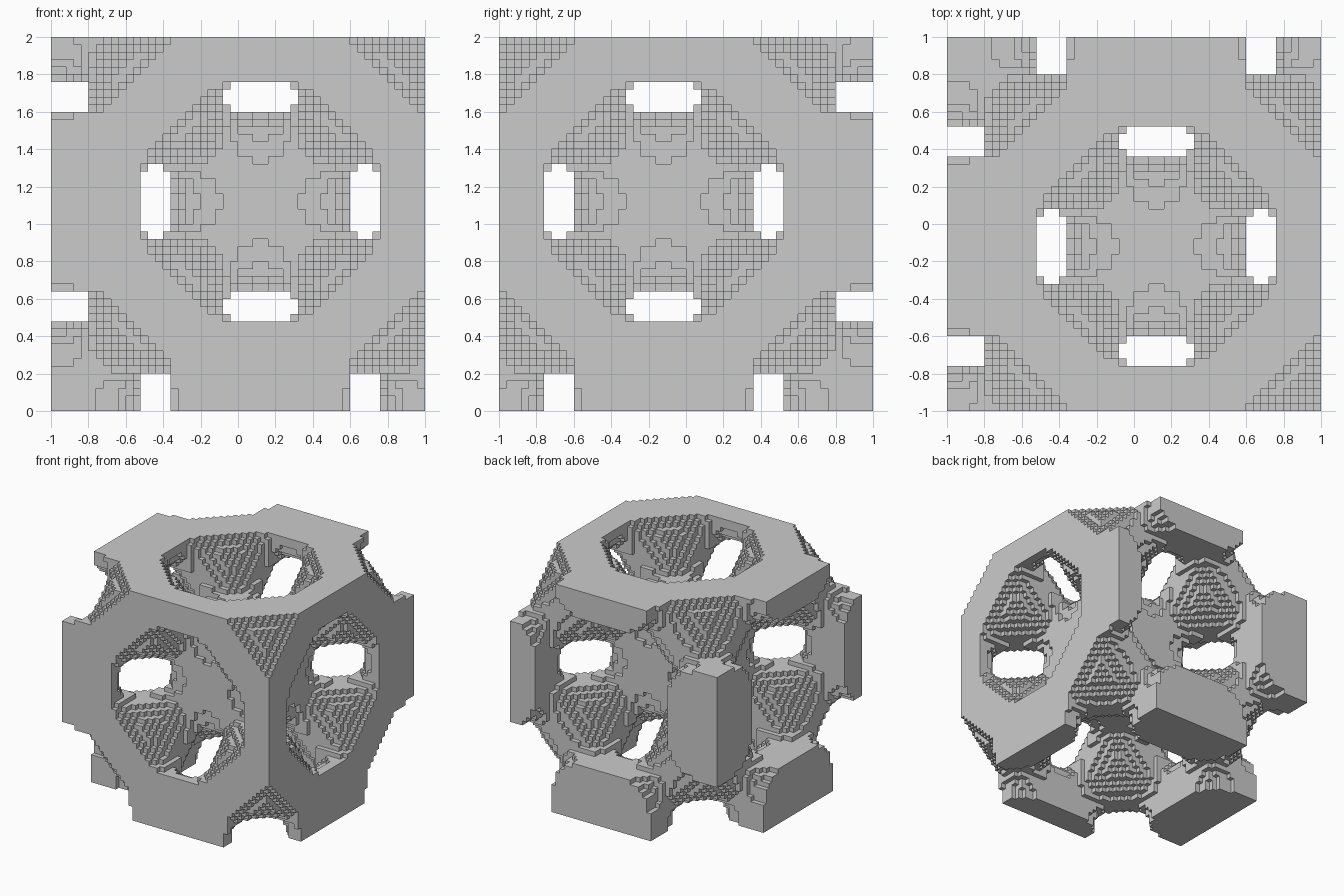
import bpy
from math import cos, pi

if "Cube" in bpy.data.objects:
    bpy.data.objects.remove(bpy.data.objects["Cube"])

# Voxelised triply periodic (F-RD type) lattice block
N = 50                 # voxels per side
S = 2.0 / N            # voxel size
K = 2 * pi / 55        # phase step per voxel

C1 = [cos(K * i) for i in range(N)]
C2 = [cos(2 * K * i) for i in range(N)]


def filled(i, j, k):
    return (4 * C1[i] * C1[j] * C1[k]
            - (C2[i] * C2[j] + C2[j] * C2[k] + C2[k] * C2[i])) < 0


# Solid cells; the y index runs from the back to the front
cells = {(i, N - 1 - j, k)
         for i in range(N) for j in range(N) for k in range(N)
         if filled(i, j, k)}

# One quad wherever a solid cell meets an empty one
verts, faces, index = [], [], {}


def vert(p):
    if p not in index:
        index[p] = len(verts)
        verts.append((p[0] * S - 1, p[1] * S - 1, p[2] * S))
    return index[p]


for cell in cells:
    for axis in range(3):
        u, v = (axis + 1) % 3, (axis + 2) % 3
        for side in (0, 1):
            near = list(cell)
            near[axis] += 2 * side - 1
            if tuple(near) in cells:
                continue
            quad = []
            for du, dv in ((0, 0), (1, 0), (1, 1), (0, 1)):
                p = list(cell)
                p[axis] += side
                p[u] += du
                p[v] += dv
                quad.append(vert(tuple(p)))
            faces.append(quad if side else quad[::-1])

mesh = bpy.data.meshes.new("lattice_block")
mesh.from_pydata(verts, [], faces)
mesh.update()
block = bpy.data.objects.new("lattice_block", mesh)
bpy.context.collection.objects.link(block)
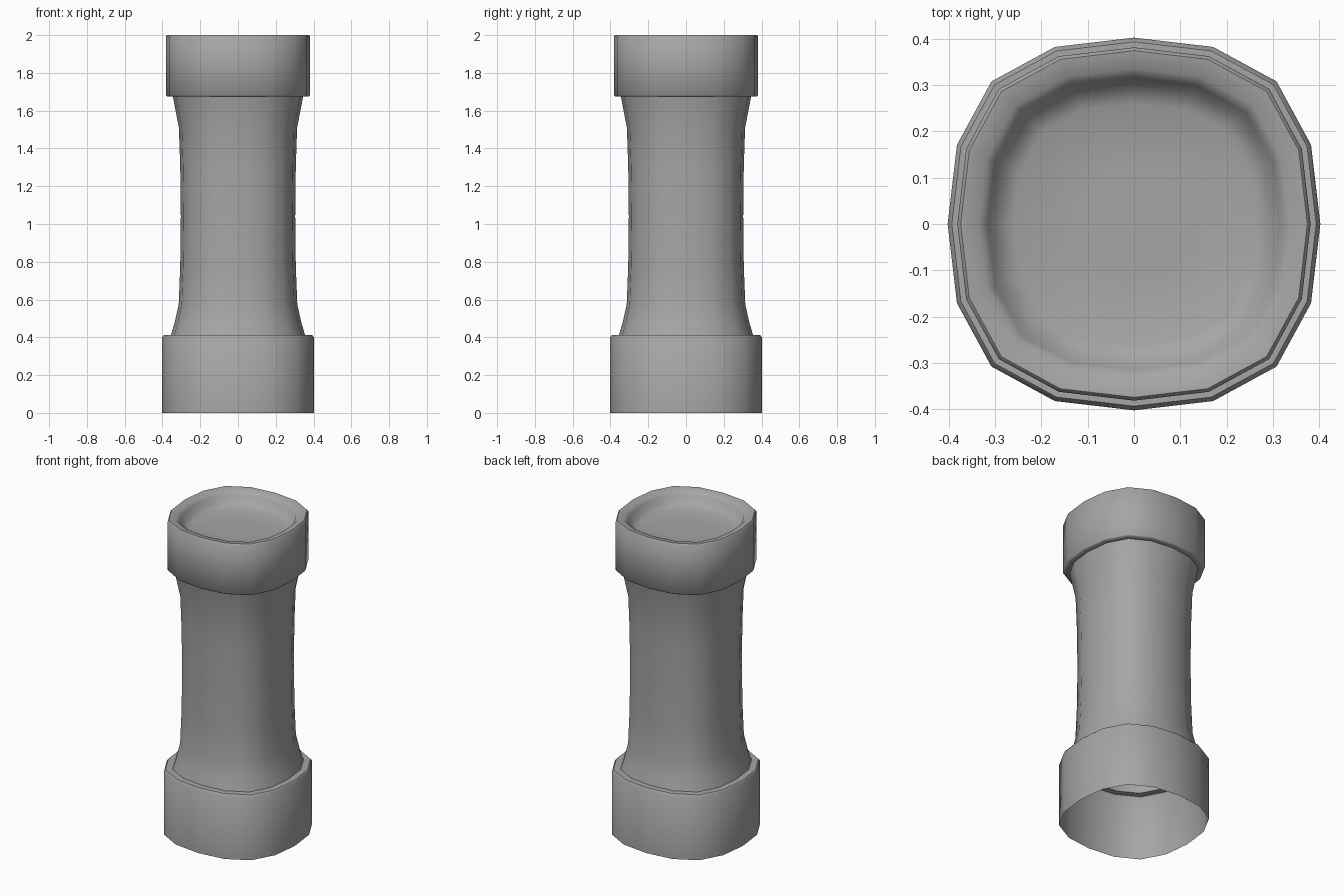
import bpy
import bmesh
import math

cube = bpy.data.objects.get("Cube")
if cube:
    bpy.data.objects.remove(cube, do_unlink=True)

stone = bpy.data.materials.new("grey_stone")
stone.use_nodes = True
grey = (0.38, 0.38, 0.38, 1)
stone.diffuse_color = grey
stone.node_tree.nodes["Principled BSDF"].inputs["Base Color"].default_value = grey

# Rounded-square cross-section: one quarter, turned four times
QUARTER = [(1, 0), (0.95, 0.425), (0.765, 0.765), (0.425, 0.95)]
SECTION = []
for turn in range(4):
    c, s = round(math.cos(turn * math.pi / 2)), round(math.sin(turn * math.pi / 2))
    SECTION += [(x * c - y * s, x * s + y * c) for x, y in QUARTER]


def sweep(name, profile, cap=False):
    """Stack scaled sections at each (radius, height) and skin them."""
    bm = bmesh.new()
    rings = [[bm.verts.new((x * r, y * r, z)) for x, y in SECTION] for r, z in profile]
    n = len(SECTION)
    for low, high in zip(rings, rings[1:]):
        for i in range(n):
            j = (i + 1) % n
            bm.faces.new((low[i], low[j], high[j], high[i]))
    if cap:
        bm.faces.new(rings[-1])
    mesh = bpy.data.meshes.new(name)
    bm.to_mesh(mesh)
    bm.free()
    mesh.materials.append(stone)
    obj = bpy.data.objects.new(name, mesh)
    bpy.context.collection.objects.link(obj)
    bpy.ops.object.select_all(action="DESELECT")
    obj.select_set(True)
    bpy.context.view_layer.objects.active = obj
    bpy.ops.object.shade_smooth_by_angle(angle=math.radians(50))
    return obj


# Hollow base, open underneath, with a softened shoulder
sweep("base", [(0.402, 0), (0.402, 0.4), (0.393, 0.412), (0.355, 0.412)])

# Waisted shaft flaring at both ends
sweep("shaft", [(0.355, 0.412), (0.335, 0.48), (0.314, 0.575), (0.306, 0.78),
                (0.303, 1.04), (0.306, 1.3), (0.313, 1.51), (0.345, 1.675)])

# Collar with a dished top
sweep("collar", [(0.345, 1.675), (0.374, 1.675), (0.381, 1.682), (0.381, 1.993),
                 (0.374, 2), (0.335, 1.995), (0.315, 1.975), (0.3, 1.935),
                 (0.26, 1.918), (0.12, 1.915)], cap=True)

▬▬▬▬▬▬▬▬▬▬

(What is expected)
Reproduce each entry word for word and cut the images.

(Task solution)
import bpy
from math import cos, pi

if "Cube" in bpy.data.objects:
    bpy.data.objects.remove(bpy.data.objects["Cube"])

# Voxelised triply periodic (F-RD type) lattice block
N = 50                 # voxels per side
S = 2.0 / N            # voxel size
K = 2 * pi / 55        # phase step per voxel

C1 = [cos(K * i) for i in range(N)]
C2 = [cos(2 * K * i) for i in range(N)]


def filled(i, j, k):
    return (4 * C1[i] * C1[j] * C1[k]
            - (C2[i] * C2[j] + C2[j] * C2[k] + C2[k] * C2[i])) < 0


# Solid cells; the y index runs from the back to the front
cells = {(i, N - 1 - j, k)
         for i in range(N) for j in range(N) for k in range(N)
         if filled(i, j, k)}

# One quad wherever a solid cell meets an empty one
verts, faces, index = [], [], {}


def vert(p):
    if p not in index:
        index[p] = len(verts)
        verts.append((p[0] * S - 1, p[1] * S - 1, p[2] * S))
    return index[p]


for cell in cells:
    for axis in range(3):
        u, v = (axis + 1) % 3, (axis + 2) % 3
        for side in (0, 1):
            near = list(cell)
            near[axis] += 2 * side - 1
            if tuple(near) in cells:
                continue
            quad = []
            for du, dv in ((0, 0), (1, 0), (1, 1), (0, 1)):
                p = list(cell)
                p[axis] += side
                p[u] += du
                p[v] += dv
                quad.append(vert(tuple(p)))
            faces.append(quad if side else quad[::-1])

mesh = bpy.data.meshes.new("lattice_block")
mesh.from_pydata(verts, [], faces)
mesh.update()
block = bpy.data.objects.new("lattice_block", mesh)
bpy.context.collection.objects.link(block)
import bpy
import bmesh
import math

cube = bpy.data.objects.get("Cube")
if cube:
    bpy.data.objects.remove(cube, do_unlink=True)

stone = bpy.data.materials.new("grey_stone")
stone.use_nodes = True
grey = (0.38, 0.38, 0.38, 1)
stone.diffuse_color = grey
stone.node_tree.nodes["Principled BSDF"].inputs["Base Color"].default_value = grey

# Rounded-square cross-section: one quarter, turned four times
QUARTER = [(1, 0), (0.95, 0.425), (0.765, 0.765), (0.425, 0.95)]
SECTION = []
for turn in range(4):
    c, s = round(math.cos(turn * math.pi / 2)), round(math.sin(turn * math.pi / 2))
    SECTION += [(x * c - y * s, x * s + y * c) for x, y in QUARTER]


def sweep(name, profile, cap=False):
    """Stack scaled sections at each (radius, height) and skin them."""
    bm = bmesh.new()
    rings = [[bm.verts.new((x * r, y * r, z)) for x, y in SECTION] for r, z in profile]
    n = len(SECTION)
    for low, high in zip(rings, rings[1:]):
        for i in range(n):
            j = (i + 1) % n
            bm.faces.new((low[i], low[j], high[j], high[i]))
    if cap:
        bm.faces.new(rings[-1])
    mesh = bpy.data.meshes.new(name)
    bm.to_mesh(mesh)
    bm.free()
    mesh.materials.append(stone)
    obj = bpy.data.objects.new(name, mesh)
    bpy.context.collection.objects.link(obj)
    bpy.ops.object.select_all(action="DESELECT")
    obj.select_set(True)
    bpy.context.view_layer.objects.active = obj
    bpy.ops.object.shade_smooth_by_angle(angle=math.radians(50))
    return obj


# Hollow base, open underneath, with a softened shoulder
sweep("base", [(0.402, 0), (0.402, 0.4), (0.393, 0.412), (0.355, 0.412)])

# Waisted shaft flaring at both ends
sweep("shaft", [(0.355, 0.412), (0.335, 0.48), (0.314, 0.575), (0.306, 0.78),
                (0.303, 1.04), (0.306, 1.3), (0.313, 1.51), (0.345, 1.675)])

# Collar with a dished top
sweep("collar", [(0.345, 1.675), (0.374, 1.675), (0.381, 1.682), (0.381, 1.993),
                 (0.374, 2), (0.335, 1.995), (0.315, 1.975), (0.3, 1.935),
                 (0.26, 1.918), (0.12, 1.915)], cap=True)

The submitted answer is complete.